Published: January 6, 2005
Standards and Accountability: Alaska has clear and specific standards in mathematics and science at the elementary, middle, and high school levels, but not in English or social studies/history.
The state provides standards-based tests in all grade spans only in English and math. That is a common situation among the states, but one that significantly affects a state’s grade in this section.
On the positive side, Alaska uses a variety of test items to measure student knowledge, including multiple-choice and short-answer items. The state uses extended-response questions solely on English exams.
The state also uses achievement data to hold schools accountable by publishing the data on the Web and using test results to assign ratings to schools. Alaska provides help to schools rated as low-performing.
The state’s accountability system, though, lacks rewards for high-performing or improving schools and sanctions for persistently low-performing schools that do not receive federal Title I money.
Efforts to Improve Teacher Quality: Alaska once again receives the lowest grade in this category, in part because prospective teachers must only pass a basic-skills test to earn their initial licenses.
Teachers do not have to earn majors or minors in the subjects they plan to teach or pass subject-matter exams. But the state has established an alternative-route program that allows subject-matter experts to teach as long as they are enrolled in teacher-preparation programs that can be completed within two years.
Teachers in the alternative route face more rigorous content-matter requirements than do other teachers in the state. They must take subject-area competency tests given by the school districts or regional educational attendance areas that plan to employ them.
Alaska finances professional development for teachers across all districts and provides licensure incentives to teachers who earn certification from the National Board for Professional Teaching Standards. But the state fails to include teacher-qualification data on school report cards, and it does not identify low-performing teacher education institutions or hold such institutions accountable for the performance of their graduates in the classroom.
School Climate: Eighth graders in Alaska are more likely to attend schools where administrators surveyed for the National Assessment of Educational Progress report that physical conflicts and student absenteeism are problems than are students in other states.
Alaska does not have a class-size-reduction program and does not report class-size information on report cards.

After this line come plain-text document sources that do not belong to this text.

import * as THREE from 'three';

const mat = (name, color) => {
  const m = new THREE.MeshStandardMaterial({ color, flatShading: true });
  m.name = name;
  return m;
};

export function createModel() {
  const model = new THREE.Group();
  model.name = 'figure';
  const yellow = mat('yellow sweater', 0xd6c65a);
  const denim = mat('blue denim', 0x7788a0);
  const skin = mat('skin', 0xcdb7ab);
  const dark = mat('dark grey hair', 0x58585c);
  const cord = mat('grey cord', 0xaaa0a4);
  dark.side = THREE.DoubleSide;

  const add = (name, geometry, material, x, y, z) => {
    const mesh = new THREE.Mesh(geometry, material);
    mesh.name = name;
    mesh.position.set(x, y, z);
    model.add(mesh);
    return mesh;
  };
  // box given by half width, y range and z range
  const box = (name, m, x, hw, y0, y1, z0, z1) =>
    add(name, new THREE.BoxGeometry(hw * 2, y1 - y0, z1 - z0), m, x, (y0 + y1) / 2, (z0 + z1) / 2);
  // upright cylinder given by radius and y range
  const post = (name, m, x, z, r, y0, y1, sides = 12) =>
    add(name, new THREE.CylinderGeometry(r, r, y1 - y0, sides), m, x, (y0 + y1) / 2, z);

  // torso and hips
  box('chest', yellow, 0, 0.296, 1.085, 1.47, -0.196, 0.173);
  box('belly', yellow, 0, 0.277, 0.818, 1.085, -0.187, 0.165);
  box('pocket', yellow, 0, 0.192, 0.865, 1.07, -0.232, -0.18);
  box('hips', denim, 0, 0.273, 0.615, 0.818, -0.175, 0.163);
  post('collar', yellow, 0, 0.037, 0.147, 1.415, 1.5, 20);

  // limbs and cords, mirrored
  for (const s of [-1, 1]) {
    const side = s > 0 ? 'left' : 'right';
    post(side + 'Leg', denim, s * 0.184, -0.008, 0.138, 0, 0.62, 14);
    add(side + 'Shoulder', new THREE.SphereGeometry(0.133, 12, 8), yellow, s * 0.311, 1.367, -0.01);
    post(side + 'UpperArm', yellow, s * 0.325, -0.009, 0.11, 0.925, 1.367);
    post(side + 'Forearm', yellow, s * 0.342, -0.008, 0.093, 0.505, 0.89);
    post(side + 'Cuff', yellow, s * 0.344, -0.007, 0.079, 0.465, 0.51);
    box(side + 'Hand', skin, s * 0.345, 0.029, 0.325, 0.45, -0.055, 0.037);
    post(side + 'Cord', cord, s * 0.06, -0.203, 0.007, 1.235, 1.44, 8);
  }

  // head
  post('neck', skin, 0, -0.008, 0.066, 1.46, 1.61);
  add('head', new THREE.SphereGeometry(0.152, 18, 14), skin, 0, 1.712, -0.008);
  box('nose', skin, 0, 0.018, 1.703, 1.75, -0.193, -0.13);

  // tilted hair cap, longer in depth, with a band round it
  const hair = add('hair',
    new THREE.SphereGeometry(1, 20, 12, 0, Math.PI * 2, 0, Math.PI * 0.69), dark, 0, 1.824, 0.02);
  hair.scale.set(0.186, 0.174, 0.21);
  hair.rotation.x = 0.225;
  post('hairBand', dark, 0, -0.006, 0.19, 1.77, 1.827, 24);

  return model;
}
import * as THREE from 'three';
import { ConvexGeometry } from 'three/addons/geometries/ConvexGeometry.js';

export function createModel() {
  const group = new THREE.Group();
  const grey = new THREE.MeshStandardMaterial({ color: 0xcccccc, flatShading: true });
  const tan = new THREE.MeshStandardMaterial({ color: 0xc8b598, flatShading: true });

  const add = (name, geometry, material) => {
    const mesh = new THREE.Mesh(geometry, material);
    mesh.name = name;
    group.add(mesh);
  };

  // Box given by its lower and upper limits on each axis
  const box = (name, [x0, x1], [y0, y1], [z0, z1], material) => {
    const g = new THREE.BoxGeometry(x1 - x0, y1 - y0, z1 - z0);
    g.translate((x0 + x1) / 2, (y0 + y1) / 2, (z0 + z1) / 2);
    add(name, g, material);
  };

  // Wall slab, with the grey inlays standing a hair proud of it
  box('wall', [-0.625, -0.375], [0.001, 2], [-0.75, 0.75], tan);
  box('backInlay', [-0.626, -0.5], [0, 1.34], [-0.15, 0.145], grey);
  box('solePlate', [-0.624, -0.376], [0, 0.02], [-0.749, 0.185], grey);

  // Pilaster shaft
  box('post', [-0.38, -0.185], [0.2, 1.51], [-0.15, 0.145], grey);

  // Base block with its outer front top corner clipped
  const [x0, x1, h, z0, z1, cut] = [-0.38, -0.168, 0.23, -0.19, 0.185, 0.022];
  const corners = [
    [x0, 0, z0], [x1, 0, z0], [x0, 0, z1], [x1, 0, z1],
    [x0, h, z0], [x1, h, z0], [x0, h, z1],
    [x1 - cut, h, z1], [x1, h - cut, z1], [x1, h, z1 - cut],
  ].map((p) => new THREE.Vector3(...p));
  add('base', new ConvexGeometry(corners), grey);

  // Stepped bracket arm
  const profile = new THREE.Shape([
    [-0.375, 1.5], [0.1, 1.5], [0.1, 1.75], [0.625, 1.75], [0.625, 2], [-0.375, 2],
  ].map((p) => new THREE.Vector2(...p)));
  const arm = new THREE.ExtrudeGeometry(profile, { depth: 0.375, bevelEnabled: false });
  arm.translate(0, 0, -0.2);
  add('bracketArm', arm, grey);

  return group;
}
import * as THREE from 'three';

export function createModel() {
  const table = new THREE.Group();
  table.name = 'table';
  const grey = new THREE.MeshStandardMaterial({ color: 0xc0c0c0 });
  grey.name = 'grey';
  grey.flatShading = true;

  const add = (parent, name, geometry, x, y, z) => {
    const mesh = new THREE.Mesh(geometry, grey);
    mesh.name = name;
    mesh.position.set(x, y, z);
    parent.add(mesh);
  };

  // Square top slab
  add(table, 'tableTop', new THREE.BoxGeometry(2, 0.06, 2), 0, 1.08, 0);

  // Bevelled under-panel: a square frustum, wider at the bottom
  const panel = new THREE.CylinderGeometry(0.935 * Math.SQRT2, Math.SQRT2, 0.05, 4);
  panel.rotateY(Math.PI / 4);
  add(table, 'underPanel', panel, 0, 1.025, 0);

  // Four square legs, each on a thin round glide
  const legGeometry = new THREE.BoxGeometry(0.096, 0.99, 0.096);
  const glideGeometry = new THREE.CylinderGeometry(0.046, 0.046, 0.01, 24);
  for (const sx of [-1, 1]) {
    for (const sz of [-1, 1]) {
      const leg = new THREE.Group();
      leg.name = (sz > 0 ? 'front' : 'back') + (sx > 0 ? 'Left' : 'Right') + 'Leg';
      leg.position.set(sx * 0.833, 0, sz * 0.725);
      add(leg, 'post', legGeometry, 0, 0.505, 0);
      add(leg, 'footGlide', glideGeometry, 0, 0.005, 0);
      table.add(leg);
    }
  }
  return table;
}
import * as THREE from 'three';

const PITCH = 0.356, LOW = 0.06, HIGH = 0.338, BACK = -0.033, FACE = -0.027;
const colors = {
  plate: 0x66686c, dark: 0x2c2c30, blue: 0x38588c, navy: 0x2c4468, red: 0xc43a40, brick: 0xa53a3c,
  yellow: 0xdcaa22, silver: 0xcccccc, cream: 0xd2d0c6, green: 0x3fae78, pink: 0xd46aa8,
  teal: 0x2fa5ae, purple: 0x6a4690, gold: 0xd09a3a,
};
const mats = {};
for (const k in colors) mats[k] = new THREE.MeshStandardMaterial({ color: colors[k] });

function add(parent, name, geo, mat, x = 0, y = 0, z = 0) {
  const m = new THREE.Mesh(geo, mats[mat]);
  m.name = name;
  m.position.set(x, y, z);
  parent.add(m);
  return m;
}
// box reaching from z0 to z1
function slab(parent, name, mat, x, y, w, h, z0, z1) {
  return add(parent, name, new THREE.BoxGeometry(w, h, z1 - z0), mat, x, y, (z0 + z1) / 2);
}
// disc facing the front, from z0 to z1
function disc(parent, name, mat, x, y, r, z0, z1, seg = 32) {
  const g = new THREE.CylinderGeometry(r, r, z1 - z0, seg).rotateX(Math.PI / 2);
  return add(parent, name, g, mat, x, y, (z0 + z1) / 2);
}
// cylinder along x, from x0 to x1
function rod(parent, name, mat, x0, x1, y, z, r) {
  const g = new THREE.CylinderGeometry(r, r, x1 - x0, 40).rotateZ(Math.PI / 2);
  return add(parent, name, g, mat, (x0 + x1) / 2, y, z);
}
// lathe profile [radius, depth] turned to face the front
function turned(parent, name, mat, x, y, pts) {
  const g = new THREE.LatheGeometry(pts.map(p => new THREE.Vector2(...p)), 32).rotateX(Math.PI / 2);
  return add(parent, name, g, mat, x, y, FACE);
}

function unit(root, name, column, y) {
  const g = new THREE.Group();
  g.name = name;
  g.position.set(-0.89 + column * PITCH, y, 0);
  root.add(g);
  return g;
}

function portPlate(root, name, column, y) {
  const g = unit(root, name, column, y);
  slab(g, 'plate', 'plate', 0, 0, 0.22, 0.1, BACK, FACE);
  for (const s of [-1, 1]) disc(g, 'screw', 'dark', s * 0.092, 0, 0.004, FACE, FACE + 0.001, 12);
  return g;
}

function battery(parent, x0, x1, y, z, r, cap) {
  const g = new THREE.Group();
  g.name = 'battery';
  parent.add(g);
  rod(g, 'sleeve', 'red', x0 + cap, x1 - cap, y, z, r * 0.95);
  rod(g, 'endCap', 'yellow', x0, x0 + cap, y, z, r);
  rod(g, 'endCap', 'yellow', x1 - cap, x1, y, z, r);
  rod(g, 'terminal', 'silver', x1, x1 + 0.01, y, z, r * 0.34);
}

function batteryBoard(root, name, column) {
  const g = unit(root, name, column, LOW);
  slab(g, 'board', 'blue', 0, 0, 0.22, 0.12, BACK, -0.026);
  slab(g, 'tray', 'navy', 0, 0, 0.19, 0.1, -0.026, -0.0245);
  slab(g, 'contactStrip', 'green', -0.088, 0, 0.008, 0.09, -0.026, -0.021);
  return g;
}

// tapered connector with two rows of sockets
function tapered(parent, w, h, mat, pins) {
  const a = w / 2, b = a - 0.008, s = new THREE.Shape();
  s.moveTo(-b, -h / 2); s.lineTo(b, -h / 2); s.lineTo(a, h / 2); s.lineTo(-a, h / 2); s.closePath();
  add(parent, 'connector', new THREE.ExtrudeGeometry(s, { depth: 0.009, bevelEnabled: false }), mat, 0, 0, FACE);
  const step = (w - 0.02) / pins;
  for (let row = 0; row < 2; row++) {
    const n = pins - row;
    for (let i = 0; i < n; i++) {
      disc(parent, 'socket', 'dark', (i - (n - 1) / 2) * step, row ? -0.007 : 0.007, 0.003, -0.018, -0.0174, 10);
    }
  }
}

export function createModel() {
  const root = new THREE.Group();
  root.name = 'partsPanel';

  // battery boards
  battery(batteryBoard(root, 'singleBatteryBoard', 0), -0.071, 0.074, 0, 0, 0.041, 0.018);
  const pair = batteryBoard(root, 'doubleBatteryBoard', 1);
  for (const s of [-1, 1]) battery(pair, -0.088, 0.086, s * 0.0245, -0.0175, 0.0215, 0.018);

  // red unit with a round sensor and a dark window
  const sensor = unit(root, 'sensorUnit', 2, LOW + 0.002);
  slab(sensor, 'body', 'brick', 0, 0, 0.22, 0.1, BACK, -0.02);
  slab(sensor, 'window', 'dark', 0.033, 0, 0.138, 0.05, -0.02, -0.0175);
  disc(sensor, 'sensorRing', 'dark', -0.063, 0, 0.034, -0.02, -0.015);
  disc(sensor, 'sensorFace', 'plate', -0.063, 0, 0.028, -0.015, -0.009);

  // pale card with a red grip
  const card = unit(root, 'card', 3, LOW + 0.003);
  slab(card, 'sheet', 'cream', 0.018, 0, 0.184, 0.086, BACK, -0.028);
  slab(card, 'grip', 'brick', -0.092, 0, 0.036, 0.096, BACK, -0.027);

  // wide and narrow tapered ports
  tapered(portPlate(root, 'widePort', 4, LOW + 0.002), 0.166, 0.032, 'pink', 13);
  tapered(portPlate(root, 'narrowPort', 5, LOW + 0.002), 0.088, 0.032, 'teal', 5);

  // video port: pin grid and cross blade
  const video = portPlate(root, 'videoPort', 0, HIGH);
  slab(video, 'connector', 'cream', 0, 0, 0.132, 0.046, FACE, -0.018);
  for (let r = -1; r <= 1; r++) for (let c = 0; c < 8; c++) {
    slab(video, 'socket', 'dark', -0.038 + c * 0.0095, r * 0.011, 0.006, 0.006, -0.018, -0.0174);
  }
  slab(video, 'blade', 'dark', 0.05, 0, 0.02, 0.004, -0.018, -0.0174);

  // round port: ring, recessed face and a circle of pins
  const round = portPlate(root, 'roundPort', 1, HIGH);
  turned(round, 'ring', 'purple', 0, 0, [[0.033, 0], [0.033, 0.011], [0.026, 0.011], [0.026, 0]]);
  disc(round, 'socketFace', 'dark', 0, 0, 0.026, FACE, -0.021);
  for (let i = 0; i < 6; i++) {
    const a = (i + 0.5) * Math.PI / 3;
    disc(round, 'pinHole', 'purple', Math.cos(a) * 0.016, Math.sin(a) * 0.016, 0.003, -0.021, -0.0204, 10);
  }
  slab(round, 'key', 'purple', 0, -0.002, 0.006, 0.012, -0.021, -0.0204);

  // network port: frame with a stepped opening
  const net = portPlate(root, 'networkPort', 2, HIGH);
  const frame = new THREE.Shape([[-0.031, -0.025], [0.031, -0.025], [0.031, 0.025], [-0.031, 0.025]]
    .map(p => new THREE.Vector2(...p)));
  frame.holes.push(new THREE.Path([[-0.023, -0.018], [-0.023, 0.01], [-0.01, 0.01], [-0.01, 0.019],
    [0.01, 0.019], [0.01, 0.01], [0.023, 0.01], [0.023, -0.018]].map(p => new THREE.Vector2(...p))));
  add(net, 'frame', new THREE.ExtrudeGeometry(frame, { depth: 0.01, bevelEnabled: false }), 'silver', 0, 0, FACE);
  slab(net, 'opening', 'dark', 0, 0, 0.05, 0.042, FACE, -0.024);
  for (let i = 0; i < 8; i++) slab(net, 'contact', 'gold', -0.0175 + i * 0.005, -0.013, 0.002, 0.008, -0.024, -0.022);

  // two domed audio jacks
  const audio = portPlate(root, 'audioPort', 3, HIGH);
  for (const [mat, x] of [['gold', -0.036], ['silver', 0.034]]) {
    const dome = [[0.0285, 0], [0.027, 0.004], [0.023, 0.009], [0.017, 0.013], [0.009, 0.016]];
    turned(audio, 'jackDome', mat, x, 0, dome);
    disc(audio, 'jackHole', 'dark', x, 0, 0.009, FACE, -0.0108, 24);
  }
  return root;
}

Alaska also scores low on choice and autonomy: The state’s charter school law is rated weak by the Center for Education Reform, and the state does not have an open-enrollment program.
Alaska receives credit for being one of only 11 states that include parent-involvement indicators on their school report cards. Furthermore, the state has a law designed to reduce school bullying and harassment and has established specific penalties for incidents of school violence.
Equity: Alaska presents a mixed picture when it comes to equitable school financing. The state ranks first in the nation on wealth neutrality, which measures the degree to which inequities in state and local funding are linked to local property wealth.
But while the state does not have great inequities in funding tied to property wealth, spending per pupil still varies widely across districts. Alaska ranks last in the nation for the coefficient of variation, which looks at how wide the spread of per-pupil spending is across districts.
Spending per pupil ranged from $3,930 at the lowest end to $20,150 at the high end in the 2001-02 school year. The figures are weighted for regional cost differences and student needs.
Spending: Based solely on education spending per pupil, Alaska seems to be doing fairly well, spending slightly below the national average of $7,734, with $7,549 per student in the 2001-02 school year.
But Alaska ranks 47th on the spending index, which considers both the percentage of students in districts spending at least the national average and how far the rest of the students in the state fall below that bar.
Fewer than 2 percent of students in the state attend schools in districts where spending is at or above the national average.
Alaska is also the only state with a negative average annual rate of change from 1992 to 2002, meaning increases in school spending did not keep pace with inflation during that period.
Vol. 24, Issue 17, Page 108